Andy Dusfresne said in The Shawshank Redemption, “Hope is a good thing, maybe the best of things, and no good thing ever dies.”
Earlier this year, I had the honor of participating in United Way’s Cocktails and Conversations event for its Atlantic Circle members. Truth be told, I was subbing for someone – someone wiser, smarter, more accomplished. Someone who couldn’t make it that evening for reasons I cannot remember. What I do remember is that I hoped my words would be of some value to this inspiring, eager, outlandishly smart, and splendidly diverse group of emerging leaders.
Oh, these future leaders. Ready to tackle today’s complex challenges. Smart enough (already) to seek out the wisdom of those who have come before them – who – shall we say – have more “experience” (insert a smothered coughing sound combined with a deep sigh). Young enough to truly believe that anything and everything is possible if only…
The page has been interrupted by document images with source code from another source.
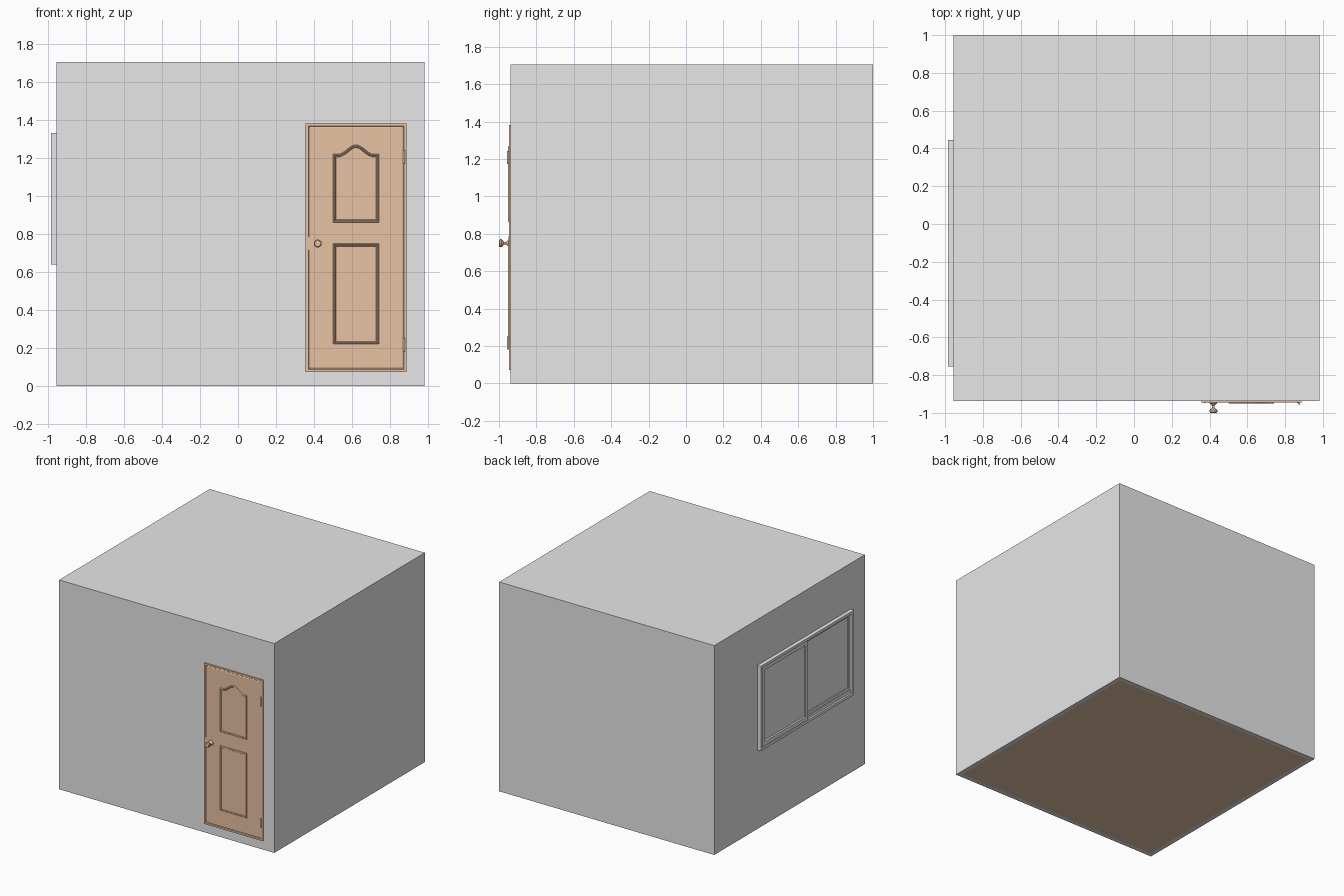
import bpy, bmesh, math
from mathutils import Matrix, Vector

if "Cube" in bpy.data.objects:
    bpy.data.objects.remove(bpy.data.objects["Cube"])


def material(name, rgb):
    m = bpy.data.materials.new(name)
    m.diffuse_color = (*rgb, 1)
    m.use_nodes = True
    m.node_tree.nodes["Principled BSDF"].inputs["Base Color"].default_value = m.diffuse_color
    return m


GREY = material("light grey", (0.8, 0.8, 0.8))
TAN = material("tan wood", (0.8, 0.54, 0.37))

X0, X1, Y0, Y1, TOP = -0.955, 0.983, -0.937, 1.0, 1.705


def finish(name, bm, *mats):
    me = bpy.data.meshes.new(name)
    bm.to_mesh(me)
    bm.free()
    ob = bpy.data.objects.new(name, me)
    bpy.context.collection.objects.link(ob)
    for m in mats:
        me.materials.append(m)
    return ob


def box_mesh(lo, hi):
    bm = bmesh.new()
    lo, hi = Vector(lo), Vector(hi)
    mat = Matrix.Translation((lo + hi) / 2) @ Matrix.Diagonal((*(hi - lo), 1))
    bmesh.ops.create_cube(bm, size=1, matrix=mat)
    return bm


def rect(u0, u1, z0, z1):
    return [(u0, z0), (u1, z0), (u1, z1), (u0, z1)]


def relief(name, place, outline, steps, mat):
    """Flat outline stepped in and out by successive (inset, depth) pairs."""
    bm = bmesh.new()
    face = bm.faces.new([bm.verts.new(place(u, z)) for u, z in outline])
    bm.normal_update()
    for inset, depth in steps:
        bmesh.ops.inset_region(bm, faces=[face], thickness=inset, depth=depth,
                               use_even_offset=True, use_boundary=True)
    return finish(name, bm, mat)


def on_front(y):
    return lambda u, z: (u, y, z)


def on_left(x):
    return lambda u, z: (x, -u, z)


# Room block with the wooden floor inset in its underside
bm = box_mesh((X0, Y0, 0), (X1, Y1, TOP))
bm.normal_update()
floor = min(bm.faces, key=lambda f: f.normal.z)
bmesh.ops.inset_region(bm, faces=[floor], thickness=0.035, use_even_offset=True)
floor.material_index = 1
finish("room", bm, GREY, TAN)

# Door: raised casing, groove, then the leaf
relief("door", on_front(Y0), rect(0.356, 0.888, 0.072, 1.383),
       [(0.0005, 0.009), (0.014, 0), (0.003, -0.004), (0.003, 0), (0.003, 0.002)], TAN)

# Door panels with raised mouldings; the upper one has an arched top
arch = [(0.5, 0.86), (0.742, 0.86), (0.742, 1.22)]
for i in range(17):
    d = 0.096 - 0.012 * i
    arch.append((0.621 + d, 1.22 + 0.025 * (1 + math.cos(math.pi * d / 0.096))))
arch.append((0.5, 1.22))
moulding = [(0.003, 0.007), (0.003, 0), (0.003, -0.004), (0.003, 0.002), (0.003, -0.004)]
relief("upper_door_panel", on_front(-0.9445), arch, moulding, TAN)
relief("lower_door_panel", on_front(-0.9445), rect(0.5, 0.742, 0.22, 0.75), moulding, TAN)

# Hinges: knuckle cylinder with a small leaf plate
for label, z in (("lower", 0.217), ("upper", 1.207)):
    bm = box_mesh((0.862, -0.948, z - 0.033), (0.874, Y0, z + 0.033))
    bmesh.ops.create_cone(bm, cap_ends=True, segments=12, radius1=0.005, radius2=0.005,
                          depth=0.07, matrix=Matrix.Translation((0.874, -0.952, z)))
    finish(label + "_hinge", bm, TAN)

# Latch plate
finish("latch_plate", box_mesh((0.371, -0.948, 0.715), (0.379, Y0, 0.785)), TAN)

# Door knob: a profile of (radius, y) spun about the y axis
profile = [(0.02, -0.943), (0.02, -0.949), (0.013, -0.954), (0.007, -0.962), (0.007, -0.974),
           (0.016, -0.980), (0.021, -0.986), (0.021, -0.994), (0.016, -1.0), (0, -1.0)]
bm = bmesh.new()
centre = Vector((0.42, 0, 0.75))
verts = [bm.verts.new(centre + Vector((r, y, 0))) for r, y in profile]
edges = [bm.edges.new(p) for p in zip(verts, verts[1:])]
bmesh.ops.spin(bm, geom=verts + edges, cent=centre, axis=(0, 1, 0),
               angle=math.tau, steps=24)
bmesh.ops.remove_doubles(bm, verts=bm.verts, dist=0.0001)
bmesh.ops.recalc_face_normals(bm, faces=bm.faces)
knob = finish("door_knob", bm, TAN)
bpy.context.view_layer.objects.active = knob
knob.select_set(True)
bpy.ops.object.shade_smooth_by_angle()

# Sliding window on the left wall: outer frame, then two sashes
relief("window_frame", on_left(X0), rect(-0.445, 0.755, 0.64, 1.332),
       [(0.0005, 0.03), (0.022, 0), (0.0005, -0.028)], GREY)
relief("front_sash", on_left(X0 + -0.002), rect(-0.423, 0.175, 0.662, 1.31),
       [(0.0005, 0.022), (0.032, 0), (0.0005, -0.014)], GREY)
relief("back_sash", on_left(X0 - 0.002), rect(0.14, 0.733, 0.69, 1.31),
       [(0.0005, 0.009), (0.022, 0), (0.0005, -0.006)], GREY)

# Sill track under the back sash
finish("window_track", box_mesh((X0 - 0.016, -0.733, 0.662), (X0, -0.17, 0.69)), GREY)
I could tell from the energy in the room and their enthusiastic smiles they were filled with hope.
Truth be told, I didn’t really want to be at this event. After close to 30 years of working as a professional in the not-for-profit sector thinking, talking, listening and trying to change community conditions my flame of hope had gone from bright to dim.
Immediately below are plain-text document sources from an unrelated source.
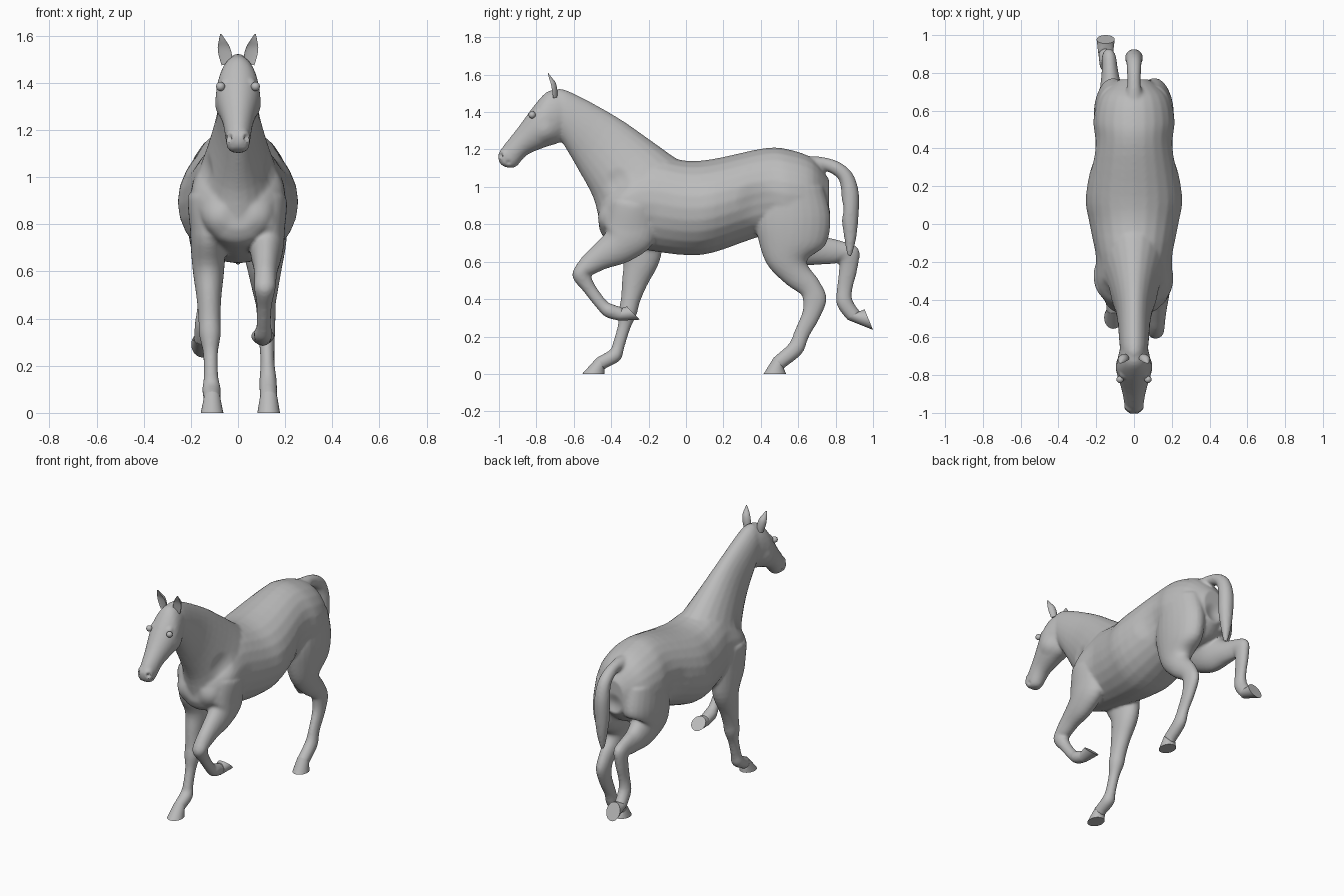
import bpy, bmesh
from math import cos, sin, tau
from mathutils import Vector

if "Cube" in bpy.data.objects:
    bpy.data.objects.remove(bpy.data.objects["Cube"], do_unlink=True)

coat = bpy.data.materials.new("plain_grey")
coat.use_nodes = True
grey = (.5, .5, .5, 1)
coat.diffuse_color = grey
coat.node_tree.nodes["Principled BSDF"].inputs["Base Color"].default_value = grey


def smooth_sections(sections, steps):
    """Catmull-Rom interpolation between neighbouring cross-sections."""
    last = len(sections) - 1
    result = []
    for i in range(last):
        start, end = sections[i], sections[i + 1]
        leave = (end - sections[max(i - 1, 0)]) / 2
        arrive = (sections[min(i + 2, last)] - start) / 2
        for k in range(steps):
            t = k / steps
            u = 1 - t
            result.append(start * (u * u * (1 + 2 * t)) + leave * (t * u * u)
                          + end * (t * t * (3 - 2 * t)) - arrive * (t * t * u))
    return result + [sections[-1]]


def skin(bm, sections, steps=4, sides=24, cup=1.0):
    """Skin oval sections; each is x, front y z, back y z, half width.
    A cup below one hollows the front of each section."""
    rings = []
    for x, front_y, front_z, back_y, back_z, width in smooth_sections(sections, steps):
        front, back = Vector((x, front_y, front_z)), Vector((x, back_y, back_z))
        middle, half = (front + back) / 2, (front - back) / 2
        ring = []
        for k in range(sides):
            angle = tau * k / sides
            depth = sin(angle) * (cup if sin(angle) > 0 else 1)
            side = Vector((width * cos(angle), 0, 0))
            ring.append(bm.verts.new(middle + half * depth + side))
        rings.append(ring)
    for ring, following in zip(rings, rings[1:]):
        for k in range(sides):
            j = (k + 1) % sides
            bm.faces.new((ring[k], ring[j], following[j], following[k]))
    bm.faces.new(rings[0][::-1])
    bm.faces.new(rings[-1])


def limb(path, girths, x_start, x_end):
    """Sections square to a y z path, with half depth and half width at each joint."""
    points = [Vector(p) for p in path]
    last = len(points) - 1
    sections = []
    for i, (point, (depth, width)) in enumerate(zip(points, girths)):
        along = (points[min(i + 1, last)] - points[max(i - 1, 0)]).normalized()
        across = Vector((along.y, -along.x)) * depth
        x = x_start + (x_end - x_start) * i / last
        sections.append(Vector((x, *(point + across), *(point - across), width)))
    return sections


def make_object(name, bm):
    bmesh.ops.recalc_face_normals(bm, faces=bm.faces)
    mesh = bpy.data.meshes.new(name)
    bm.to_mesh(mesh)
    bm.free()
    mesh.materials.append(coat)
    obj = bpy.data.objects.new(name, mesh)
    bpy.context.scene.collection.objects.link(obj)
    return obj


def activate(obj):
    bpy.ops.object.select_all(action='DESELECT')
    obj.select_set(True)
    bpy.context.view_layer.objects.active = obj


body_mesh = bmesh.new()
parts = []

# Barrel: y, top, bottom, half width
barrel = [
    (-.465, .9, .78, .07), (-.43, .98, .72, .135), (-.34, 1.08, .69, .18),
    (-.2, 1.17, .66, .195), (0, 1.14, .635, .235), (.15, 1.15, .65, .255),
    (.42, 1.207, .74, .207), (.55, 1.2, .72, .215),
    (.68, 1.15, .74, .18), (.765, 1.04, .82, .08)]
skin(body_mesh, [Vector((0, y, top, y, low, w)) for y, top, low, w in barrel])

# Neck and head: crest y z, throat y z, half width
neck = [
    (.1, 1.08, -.4, .72, .16), (-.04, 1.145, -.455, .79, .175),
    (-.19, 1.25, -.495, .94, .132), (-.38, 1.38, -.575, 1.09, .092),
    (-.64, 1.517, -.67, 1.25, .075), (-.72, 1.51, -.7, 1.27, .06)]
head = [
    (-.64, 1.51, -.655, 1.27, .07), (-.73, 1.515, -.68, 1.235, .085),
    (-.8, 1.45, -.75, 1.213, .094), (-.9, 1.315, -.85, 1.17, .066),
    (-.985, 1.207, -.905, 1.11, .052), (-1.004, 1.16, -.94, 1.102, .048),
    (-.995, 1.125, -.97, 1.107, .028)]
for outline in (neck, head):
    skin(body_mesh, [Vector((0, *row)) for row in outline])

# Tail
tail_path = [(.67, 1.115), (.737, 1.122), (.806, 1.098), (.856, 1.05),
             (.878, .96), (.877, .835), (.878, .72), (.874, .63)]
tail_girths = [(g, g) for g in (.05, .036, .037, .041, .047, .045, .031, .013)]
skin(body_mesh, limb(tail_path, tail_girths, 0, 0))

# Each leg pair shares its girths; the paths set the stride
front_girths = [(.13, .07), (.14, .075), (.1, .068), (.069, .053), (.052, .047),
                (.049, .046), (.035, .032), (.033, .031), (.039, .04), (.037, .036)]
hind_girths = [(.17, .1), (.2, .104), (.185, .094), (.115, .072), (.077, .056),
               (.062, .043), (.064, .039), (.049, .034), (.042, .03), (.044, .037),
               (.04, .038)]
front_left = [(-.275, .9), (-.305, .75), (-.365, .68), (-.465, .62), (-.535, .568),
              (-.56, .53), (-.515, .455), (-.45, .37), (-.41, .338), (-.35, .32)]
front_right = [(-.265, .92), (-.26, .76), (-.238, .615), (-.275, .49), (-.297, .395),
               (-.311, .33), (-.33, .255), (-.36, .155), (-.38, .1), (-.455, .058)]
hind_left = [(.565, .99), (.573, .84), (.565, .715), (.545, .605), (.593, .53),
             (.66, .465), (.688, .4), (.668, .313), (.62, .217), (.585, .135),
             (.497, .06)]
hind_right = [(.565, .99), (.573, .85), (.582, .745), (.635, .687), (.73, .66),
              (.815, .652), (.868, .637), (.868, .565), (.85, .465), (.847, .385),
              (.895, .313)]


def leg(name, path, girths, x_hip, x_hoof, toe, heel):
    """Add the leg to the body and a separate hoof running down to its sole."""
    sections = limb(path, girths, x_hip, x_hoof)
    sole = Vector((x_hoof, *toe, *heel, .048))
    skin(body_mesh, sections + [sections[-1].lerp(sole, .2)])
    bm = bmesh.new()
    skin(bm, [sections[-1], sole], steps=3)
    parts.append(make_object(name + "_hoof", bm))


leg("front_left", front_left, front_girths, .125, .105, (-.246, .29), (-.315, .36))
leg("front_right", front_right, front_girths, -.13, -.11, (-.555, 0), (-.435, 0))
leg("hind_left", hind_left, hind_girths, .105, .13, (.415, 0), (.535, 0))
leg("hind_right", hind_right, hind_girths, -.105, -.15, (1, .235), (.955, .345))

# Fuse the fleshy parts into one skin
body = make_object("horse_body", body_mesh)
parts.append(body)
activate(body)
remesh = body.modifiers.new("fuse", 'REMESH')
remesh.mode = 'VOXEL'
remesh.voxel_size = .009
relax = body.modifiers.new("relax", 'SMOOTH')
relax.iterations = 7
for name in ("fuse", "relax"):
    bpy.ops.object.modifier_apply(modifier=name)

# Muscles, hollows and face, on both sides: centre, radius, height
reliefs = {
    "shoulder": ((.17, -.3, .92), .17, .015),
    "breast": ((.09, -.42, .83), .08, .015),
    "neck_groove": ((.12, -.36, 1.02), .09, -.012),
    "flank": ((.2, .37, .92), .12, -.012),
    "cleft": ((0, .79, .88), .08, -.02),
    "cheek": ((.085, -.74, 1.29), .07, .008),
    "brow": ((.075, -.815, 1.41), .035, .012),
    "nostril_rim": ((.035, -.985, 1.175), .04, .008),
    "nostril": ((.038, -.992, 1.168), .02, -.022),
    "mouth": ((.045, -.95, 1.13), .018, -.008)}
normals = [v.normal.copy() for v in body.data.vertices]
for v, normal in zip(body.data.vertices, normals):
    here = Vector((abs(v.co.x), v.co.y, v.co.z))
    shift = 0
    for centre, radius, height in reliefs.values():
        fall = 1 - (here - Vector(centre)).length_squared / radius ** 2
        if fall > 0:
            shift += height * fall * fall
    v.co += normal * shift

# Ears, from tip to base, and eyes
ear_path = [(-.739, 1.607), (-.732, 1.58), (-.722, 1.55), (-.716, 1.515), (-.71, 1.475)]
ear_girths = [(g, g) for g in (.003, .015, .026, .028, .022)]
for side, s in (("left", 1), ("right", -1)):
    bm = bmesh.new()
    skin(bm, limb(ear_path, ear_girths, s * .073, s * .047), cup=-.2)
    parts.append(make_object(side + "_ear", bm))
    bm = bmesh.new()
    bmesh.ops.create_uvsphere(bm, u_segments=20, v_segments=12, radius=.019)
    bmesh.ops.translate(bm, verts=bm.verts, vec=(s * .074, -.823, 1.385))
    parts.append(make_object(side + "_eye", bm))

for obj in parts:
    activate(obj)
    bpy.ops.object.shade_smooth_by_angle(angle=.8)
And why wouldn’t it have?
In today’s world, talking has smothered listening; data has replaced the faces of PEOPLE; our conscious has become numb to the magnitude of pain we would feel if we had to stare into the eyes of children who arrive at school hungry, who don’t feel safe when they go home, who struggle with identity, mental illness, and who, too often, feel so helpless and hopeless that they see no viable solution other than to take their own lives. We have become conditioned to blindly walk by our homeless, harshly judge people living in poverty, and get our hackles up when it comes to talking about really important issues like systems change. Or race. Or equity. Or inclusion.
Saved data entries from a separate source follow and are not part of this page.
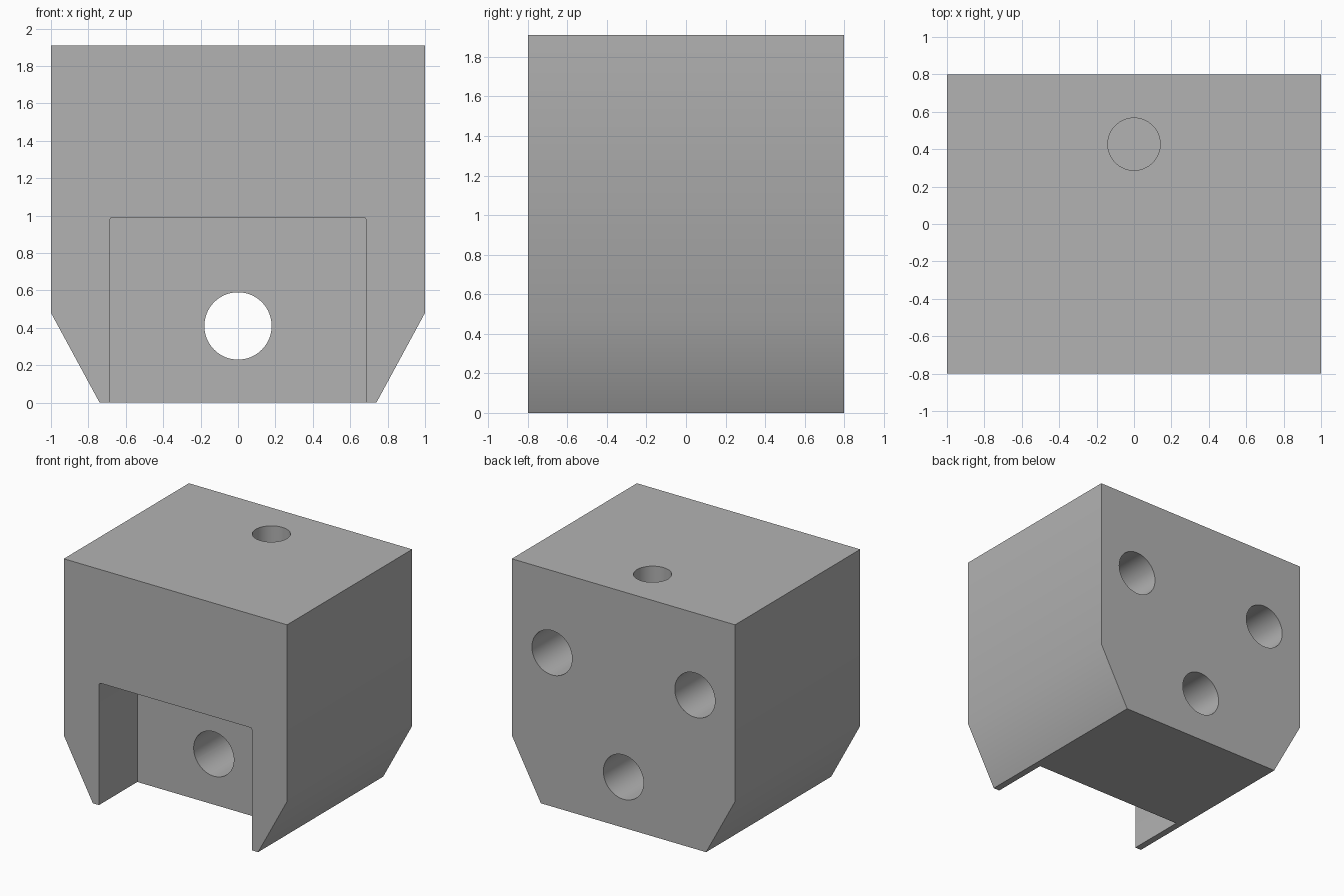
import bpy
import bmesh
from math import radians
from mathutils import Matrix, Vector

cube = bpy.data.objects.get("Cube")
if cube:
    bpy.data.objects.remove(cube, do_unlink=True)

DEPTH = 0.8      # half of the block's front-to-back size
HEIGHT = 1.91

grey = bpy.data.materials.new("plain grey")
grey.use_nodes = True
colour = (0.45, 0.45, 0.45, 1)
grey.diffuse_color = colour
grey.node_tree.nodes["Principled BSDF"].inputs["Base Color"].default_value = colour


def add_object(name, bm):
    mesh = bpy.data.meshes.new(name)
    bmesh.ops.recalc_face_normals(bm, faces=bm.faces)
    bm.to_mesh(mesh)
    bm.free()
    mesh.materials.append(grey)
    obj = bpy.data.objects.new(name, mesh)
    bpy.context.collection.objects.link(obj)
    return obj


def prism(name, half_profile, y0, y1):
    """Mirror an (x, z) half profile and extrude it from y0 to y1."""
    bm = bmesh.new()
    outline = half_profile + [(-x, z) for x, z in reversed(half_profile)]
    face = bm.faces.new([bm.verts.new((x, y0, z)) for x, z in outline])
    grown = bmesh.ops.extrude_face_region(bm, geom=[face])["geom"]
    verts = [v for v in grown if isinstance(v, bmesh.types.BMVert)]
    bmesh.ops.translate(bm, verts=verts, vec=(0, y1 - y0, 0))
    return add_object(name, bm)


def drill(name, radius, start, end):
    """Round cutter running between two points."""
    start, end = Vector(start), Vector(end)
    axis = end - start
    turn = axis.to_track_quat("Z", "Y").to_matrix().to_4x4()
    bm = bmesh.new()
    bmesh.ops.create_cone(bm, cap_ends=True, segments=64, radius1=radius,
                          radius2=radius, depth=axis.length,
                          matrix=Matrix.Translation((start + end) / 2) @ turn)
    return add_object(name, bm)


# Block with sloped lower sides
block = prism("block", [(0.74, 0), (1, 0.48), (1, HEIGHT)], -DEPTH, DEPTH)

# Front pocket, open at the bottom, with tiny rounded upper corners
cutters = [prism("pocket_cutter",
                 [(0.685, -0.1), (0.685, 0.975), (0.681, 0.986), (0.67, 0.99)],
                 -DEPTH - 0.1, -0.31)]

# Lower through hole, two blind rear holes and the top hole
cutters.append(drill("through_hole_cutter", 0.18, (0, 0.9, 0.41), (0, -0.5, 0.41)))
for side, x in (("left", 0.64), ("right", -0.64)):
    cutters.append(drill(side + "_rear_hole_cutter", 0.18,
                         (x, 0.9, 1.245), (x, -0.3, 1.245)))
cutters.append(drill("top_hole_cutter", 0.14, (0, 0.427, 2), (0, 0.427, 1.1)))

# Cut everything out of the block
for cutter in cutters:
    cut = block.modifiers.new(cutter.name, "BOOLEAN")
    cut.operation = "DIFFERENCE"
    cut.solver = "EXACT"
    cut.object = cutter

bpy.context.view_layer.update()
result = bpy.data.meshes.new_from_object(
    block.evaluated_get(bpy.context.evaluated_depsgraph_get()))
block.modifiers.clear()
block.data = result
for cutter in cutters:
    bpy.data.objects.remove(cutter, do_unlink=True)

# Smooth hole walls, sharp rims and corners
bpy.ops.object.select_all(action="DESELECT")
block.select_set(True)
bpy.context.view_layer.objects.active = block
bpy.ops.object.shade_smooth_by_angle(angle=radians(30))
But as the universe would have it, one of the very first questions I was asked that night was “what keeps you going when things get really challenging in your work and you want to give up?”
My response was simple, “Hope.”
What keeps me going in the face of unparalleled adversity is my constant and loyal companion, hope.
In 2016, United Way of Northeast Florida adopted a new vision statement. We envision a community of opportunity where everyone has hope and can reach their full potential. United Way of Northeast Florida had the audacity to hope that our tens of thousands of supporters would join us in the hard work of bringing that vision to fruition for it requires each of us to think and be with one another in new ways.
It requires patience and innovation. It requires acceptance of new technologies and new voices, new depths of collaboration, and a laser-like focus on the issues that are keeping people stuck. It requires that our community understand the causes United Way focuses on, ensuring access to basic needs, helping students excel in and beyond the classroom, helping hardworking families become financial secure, and empowering people to live healthier lives adds up to a community of opportunity for everyone.
More than anything, it requires hope. And while hope is definitely not a strategy, it can mean the difference between hanging on and giving up.
June 4 is a day of observance called Audacity to Hope Day. The day is for all those who hope, try, and work towards things that seems impossible. It is a day for all those who are in dire straits, but hope for a new dawn ahead. We invite you to connect with us and join in our fight. My personal hope is that you will.
You can join Phyllis in the movement for a stronger Northeast Florida by connecting your passions to purpose at United Way. To learn how you can get involved, visit unitedwaynefl.org/get-involved.